WHAT YOU NEED TO DO: Keep the pictures out, and restate the listing that follows exactly as written.
=== SUPPLIED DATA ===
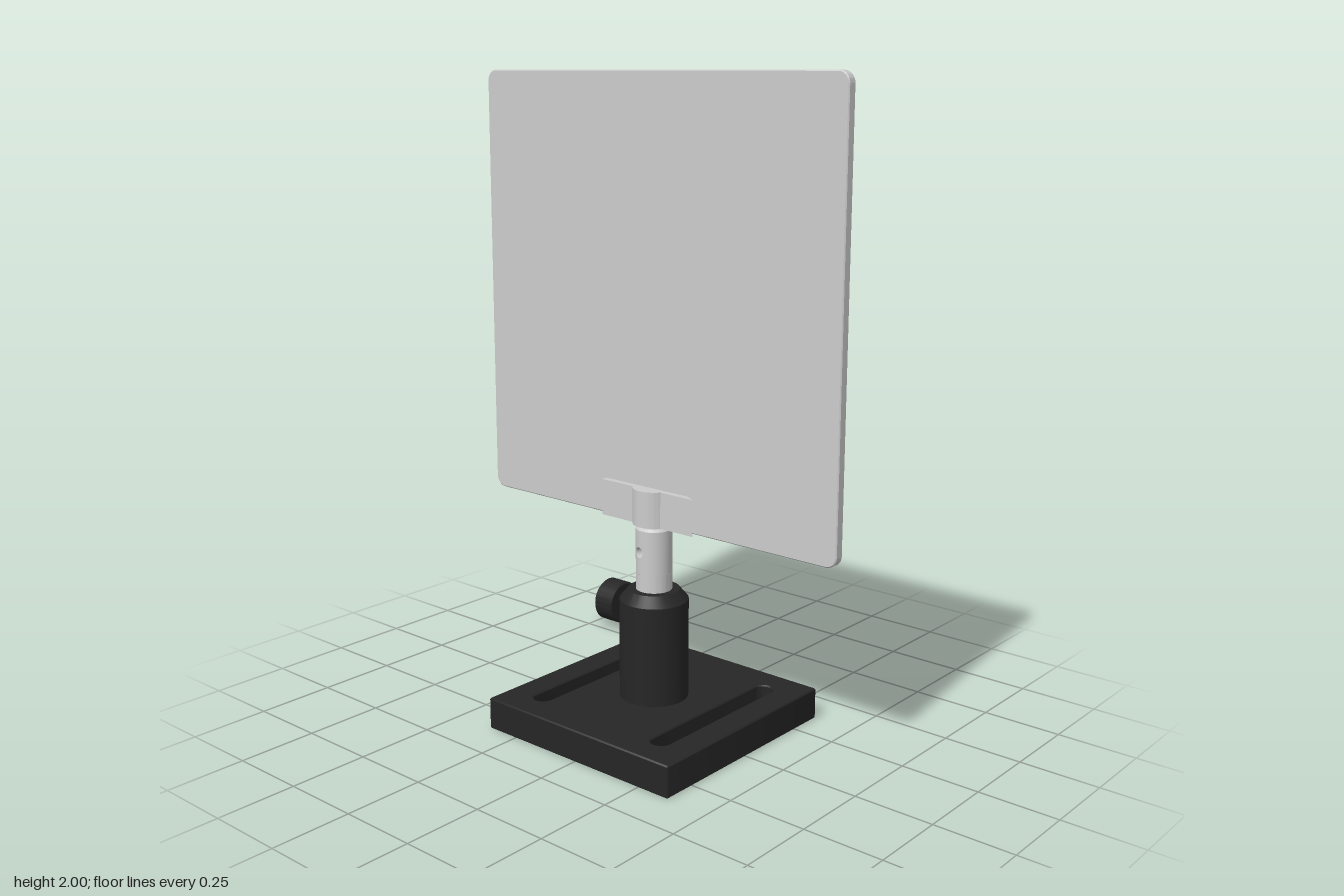
import * as THREE from 'three';
import { toCreasedNormals } from 'three/addons/utils/BufferGeometryUtils.js';

const grey = new THREE.MeshStandardMaterial({ color: 0xcccccc, side: THREE.DoubleSide });
const black = new THREE.MeshStandardMaterial({ color: 0x262626 });

const POST_R = 0.056, HOLE_R = 0.017, HOLE_Y = 0.57, HOLE_YAW = 1.31;

function part(name, geometry, material) {
  const mesh = new THREE.Mesh(geometry, material);
  mesh.name = name;
  return mesh;
}

// Solid of revolution about y, from [radius, height] pairs listed bottom to top
function turned(profile, segments = 64) {
  const points = profile.map(([r, y]) => new THREE.Vector2(r, y));
  return toCreasedNormals(new THREE.LatheGeometry(points, segments), 0.4);
}

// Extrusion with a small bevel that stays inside the given outline and depth
function slab(shape, depth, bevel) {
  const geometry = new THREE.ExtrudeGeometry(shape, {
    depth: depth - 2 * bevel, bevelEnabled: bevel > 0, bevelThickness: bevel,
    bevelSize: bevel, bevelOffset: -bevel, bevelSegments: 1, curveSegments: 16,
  });
  geometry.translate(0, 0, bevel);
  return toCreasedNormals(geometry, 0.4);
}

function roundedRect(halfW, halfH, r, target = new THREE.Shape()) {
  const x = halfW - r, y = halfH - r;
  target.absarc(x, y, r, 0, Math.PI / 2);
  target.absarc(-x, y, r, Math.PI / 2, Math.PI);
  target.absarc(-x, -y, r, Math.PI, Math.PI * 1.5);
  target.absarc(x, -y, r, Math.PI * 1.5, Math.PI * 2);
  target.closePath();
  return target;
}

// Square foot with two long slots through it
function basePlate() {
  const shape = roundedRect(0.362, 0.362, 0.006);
  for (const z of [-0.24, 0.24]) {
    const slot = new THREE.Path();
    slot.absarc(0.246, z, 0.031, -Math.PI / 2, Math.PI / 2);
    slot.absarc(-0.246, z, 0.031, Math.PI / 2, Math.PI * 1.5);
    slot.closePath();
    shape.holes.push(slot);
  }
  return slab(shape, 0.1, 0.004).rotateX(-Math.PI / 2);
}

// Half of the post wall, spread from the rim of the cross hole to the half's border
function drilledHalf() {
  const geometry = new THREE.PlaneGeometry(1, 1, 12, 64);
  const pos = geometry.attributes.position, normal = geometry.attributes.normal;
  for (let i = 0; i < pos.count; i++) {
    const t = pos.getX(i) + 0.5, a = (pos.getY(i) + 0.5) * Math.PI * 2;
    const c = Math.cos(a), s = Math.sin(a), k = 1 / Math.max(Math.abs(c), Math.abs(s));
    const theta = THREE.MathUtils.lerp(Math.asin(HOLE_R * c / POST_R), Math.PI / 2 * c * k, t);
    const y = HOLE_Y + THREE.MathUtils.lerp(HOLE_R * s, 0.07 * s * k, t);
    pos.setXYZ(i, POST_R * Math.sin(theta), y, POST_R * Math.cos(theta));
    normal.setXYZ(i, Math.sin(theta), 0, Math.cos(theta));
  }
  return geometry;
}

// Inside of the cross hole, its ends trimmed to the post's curve
function crossBore() {
  const geometry = new THREE.CylinderGeometry(HOLE_R, HOLE_R, 1, 32, 1, true).rotateX(Math.PI / 2);
  const pos = geometry.attributes.position;
  for (let i = 0; i < pos.count; i++) {
    pos.setZ(i, Math.sign(pos.getZ(i)) * Math.sqrt(POST_R ** 2 - pos.getX(i) ** 2));
  }
  return geometry.translate(0, HOLE_Y, 0);
}

function post() {
  const group = new THREE.Group();
  group.name = 'post';
  group.add(part('postLower', turned([[0, 0.4], [POST_R, 0.4], [POST_R, 0.5]]), grey));
  for (const turn of [0, Math.PI]) {
    const half = part('postDrilledHalf', drilledHalf(), grey);
    half.rotation.y = HOLE_YAW + turn;
    group.add(half);
  }
  const bore = part('postCrossHole', crossBore(), grey);
  bore.rotation.y = HOLE_YAW;
  group.add(bore);
  group.add(part('postNeck', turned([[POST_R, 0.64], [0.049, 0.648], [0.045, 0.648], [0.045, 0.66]]), grey));
  return group;
}

// Flat bar with a round boss in the middle, gripping the panel's lower edge
function clamp() {
  const w = 0.035, l = 0.181, r = 0.065, a = Math.acos(w / r);
  const shape = new THREE.Shape();
  shape.moveTo(w, -l);
  shape.absarc(0, 0, r, -a, a);
  shape.lineTo(w, l);
  shape.lineTo(-w, l);
  shape.absarc(0, 0, r, Math.PI - a, Math.PI + a);
  shape.lineTo(-w, -l);
  shape.closePath();
  return slab(shape, 0.113, 0).rotateX(-Math.PI / 2).translate(0, 0.655, 0);
}

export function createModel() {
  const model = new THREE.Group();
  model.name = 'panelOnStand';

  model.add(part('basePlate', basePlate(), black));
  model.add(part('postHolder', turned([
    [0.107, 0.095], [0.107, 0.415], [0.08, 0.447], [POST_R, 0.447], [POST_R, 0.4],
  ]), black));

  // Clamping screw at the back of the holder
  const screw = part('clampScrew', turned([[0.025, 0.09], [0.025, 0.13]], 32), grey);
  const knob = part('knob', turned([
    [0, 0.122], [0.061, 0.122], [0.065, 0.126], [0.065, 0.187], [0.061, 0.191], [0, 0.191],
  ]), black);
  screw.material = black;
  for (const mesh of [screw, knob]) {
    mesh.rotation.x = -Math.PI / 2;
    mesh.position.y = 0.37;
    model.add(mesh);
  }

  model.add(post());
  model.add(part('panelClamp', clamp(), grey));

  // Upright panel standing in the y-z plane
  const panel = slab(roundedRect(0.674, 0.672, 0.035), 0.03, 0.003);
  panel.translate(0, 1.328, -0.015).rotateY(Math.PI / 2);
  model.add(part('panel', panel, grey));
  return model;
}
===
RESPONSE AREA:
import * as THREE from 'three';
import { toCreasedNormals } from 'three/addons/utils/BufferGeometryUtils.js';

const grey = new THREE.MeshStandardMaterial({ color: 0xcccccc, side: THREE.DoubleSide });
const black = new THREE.MeshStandardMaterial({ color: 0x262626 });

const POST_R = 0.056, HOLE_R = 0.017, HOLE_Y = 0.57, HOLE_YAW = 1.31;

function part(name, geometry, material) {
  const mesh = new THREE.Mesh(geometry, material);
  mesh.name = name;
  return mesh;
}

// Solid of revolution about y, from [radius, height] pairs listed bottom to top
function turned(profile, segments = 64) {
  const points = profile.map(([r, y]) => new THREE.Vector2(r, y));
  return toCreasedNormals(new THREE.LatheGeometry(points, segments), 0.4);
}

// Extrusion with a small bevel that stays inside the given outline and depth
function slab(shape, depth, bevel) {
  const geometry = new THREE.ExtrudeGeometry(shape, {
    depth: depth - 2 * bevel, bevelEnabled: bevel > 0, bevelThickness: bevel,
    bevelSize: bevel, bevelOffset: -bevel, bevelSegments: 1, curveSegments: 16,
  });
  geometry.translate(0, 0, bevel);
  return toCreasedNormals(geometry, 0.4);
}

function roundedRect(halfW, halfH, r, target = new THREE.Shape()) {
  const x = halfW - r, y = halfH - r;
  target.absarc(x, y, r, 0, Math.PI / 2);
  target.absarc(-x, y, r, Math.PI / 2, Math.PI);
  target.absarc(-x, -y, r, Math.PI, Math.PI * 1.5);
  target.absarc(x, -y, r, Math.PI * 1.5, Math.PI * 2);
  target.closePath();
  return target;
}

// Square foot with two long slots through it
function basePlate() {
  const shape = roundedRect(0.362, 0.362, 0.006);
  for (const z of [-0.24, 0.24]) {
    const slot = new THREE.Path();
    slot.absarc(0.246, z, 0.031, -Math.PI / 2, Math.PI / 2);
    slot.absarc(-0.246, z, 0.031, Math.PI / 2, Math.PI * 1.5);
    slot.closePath();
    shape.holes.push(slot);
  }
  return slab(shape, 0.1, 0.004).rotateX(-Math.PI / 2);
}

// Half of the post wall, spread from the rim of the cross hole to the half's border
function drilledHalf() {
  const geometry = new THREE.PlaneGeometry(1, 1, 12, 64);
  const pos = geometry.attributes.position, normal = geometry.attributes.normal;
  for (let i = 0; i < pos.count; i++) {
    const t = pos.getX(i) + 0.5, a = (pos.getY(i) + 0.5) * Math.PI * 2;
    const c = Math.cos(a), s = Math.sin(a), k = 1 / Math.max(Math.abs(c), Math.abs(s));
    const theta = THREE.MathUtils.lerp(Math.asin(HOLE_R * c / POST_R), Math.PI / 2 * c * k, t);
    const y = HOLE_Y + THREE.MathUtils.lerp(HOLE_R * s, 0.07 * s * k, t);
    pos.setXYZ(i, POST_R * Math.sin(theta), y, POST_R * Math.cos(theta));
    normal.setXYZ(i, Math.sin(theta), 0, Math.cos(theta));
  }
  return geometry;
}

// Inside of the cross hole, its ends trimmed to the post's curve
function crossBore() {
  const geometry = new THREE.CylinderGeometry(HOLE_R, HOLE_R, 1, 32, 1, true).rotateX(Math.PI / 2);
  const pos = geometry.attributes.position;
  for (let i = 0; i < pos.count; i++) {
    pos.setZ(i, Math.sign(pos.getZ(i)) * Math.sqrt(POST_R ** 2 - pos.getX(i) ** 2));
  }
  return geometry.translate(0, HOLE_Y, 0);
}

function post() {
  const group = new THREE.Group();
  group.name = 'post';
  group.add(part('postLower', turned([[0, 0.4], [POST_R, 0.4], [POST_R, 0.5]]), grey));
  for (const turn of [0, Math.PI]) {
    const half = part('postDrilledHalf', drilledHalf(), grey);
    half.rotation.y = HOLE_YAW + turn;
    group.add(half);
  }
  const bore = part('postCrossHole', crossBore(), grey);
  bore.rotation.y = HOLE_YAW;
  group.add(bore);
  group.add(part('postNeck', turned([[POST_R, 0.64], [0.049, 0.648], [0.045, 0.648], [0.045, 0.66]]), grey));
  return group;
}

// Flat bar with a round boss in the middle, gripping the panel's lower edge
function clamp() {
  const w = 0.035, l = 0.181, r = 0.065, a = Math.acos(w / r);
  const shape = new THREE.Shape();
  shape.moveTo(w, -l);
  shape.absarc(0, 0, r, -a, a);
  shape.lineTo(w, l);
  shape.lineTo(-w, l);
  shape.absarc(0, 0, r, Math.PI - a, Math.PI + a);
  shape.lineTo(-w, -l);
  shape.closePath();
  return slab(shape, 0.113, 0).rotateX(-Math.PI / 2).translate(0, 0.655, 0);
}

export function createModel() {
  const model = new THREE.Group();
  model.name = 'panelOnStand';

  model.add(part('basePlate', basePlate(), black));
  model.add(part('postHolder', turned([
    [0.107, 0.095], [0.107, 0.415], [0.08, 0.447], [POST_R, 0.447], [POST_R, 0.4],
  ]), black));

  // Clamping screw at the back of the holder
  const screw = part('clampScrew', turned([[0.025, 0.09], [0.025, 0.13]], 32), grey);
  const knob = part('knob', turned([
    [0, 0.122], [0.061, 0.122], [0.065, 0.126], [0.065, 0.187], [0.061, 0.191], [0, 0.191],
  ]), black);
  screw.material = black;
  for (const mesh of [screw, knob]) {
    mesh.rotation.x = -Math.PI / 2;
    mesh.position.y = 0.37;
    model.add(mesh);
  }

  model.add(post());
  model.add(part('panelClamp', clamp(), grey));

  // Upright panel standing in the y-z plane
  const panel = slab(roundedRect(0.674, 0.672, 0.035), 0.03, 0.003);
  panel.translate(0, 1.328, -0.015).rotateY(Math.PI / 2);
  model.add(part('panel', panel, grey));
  return model;
}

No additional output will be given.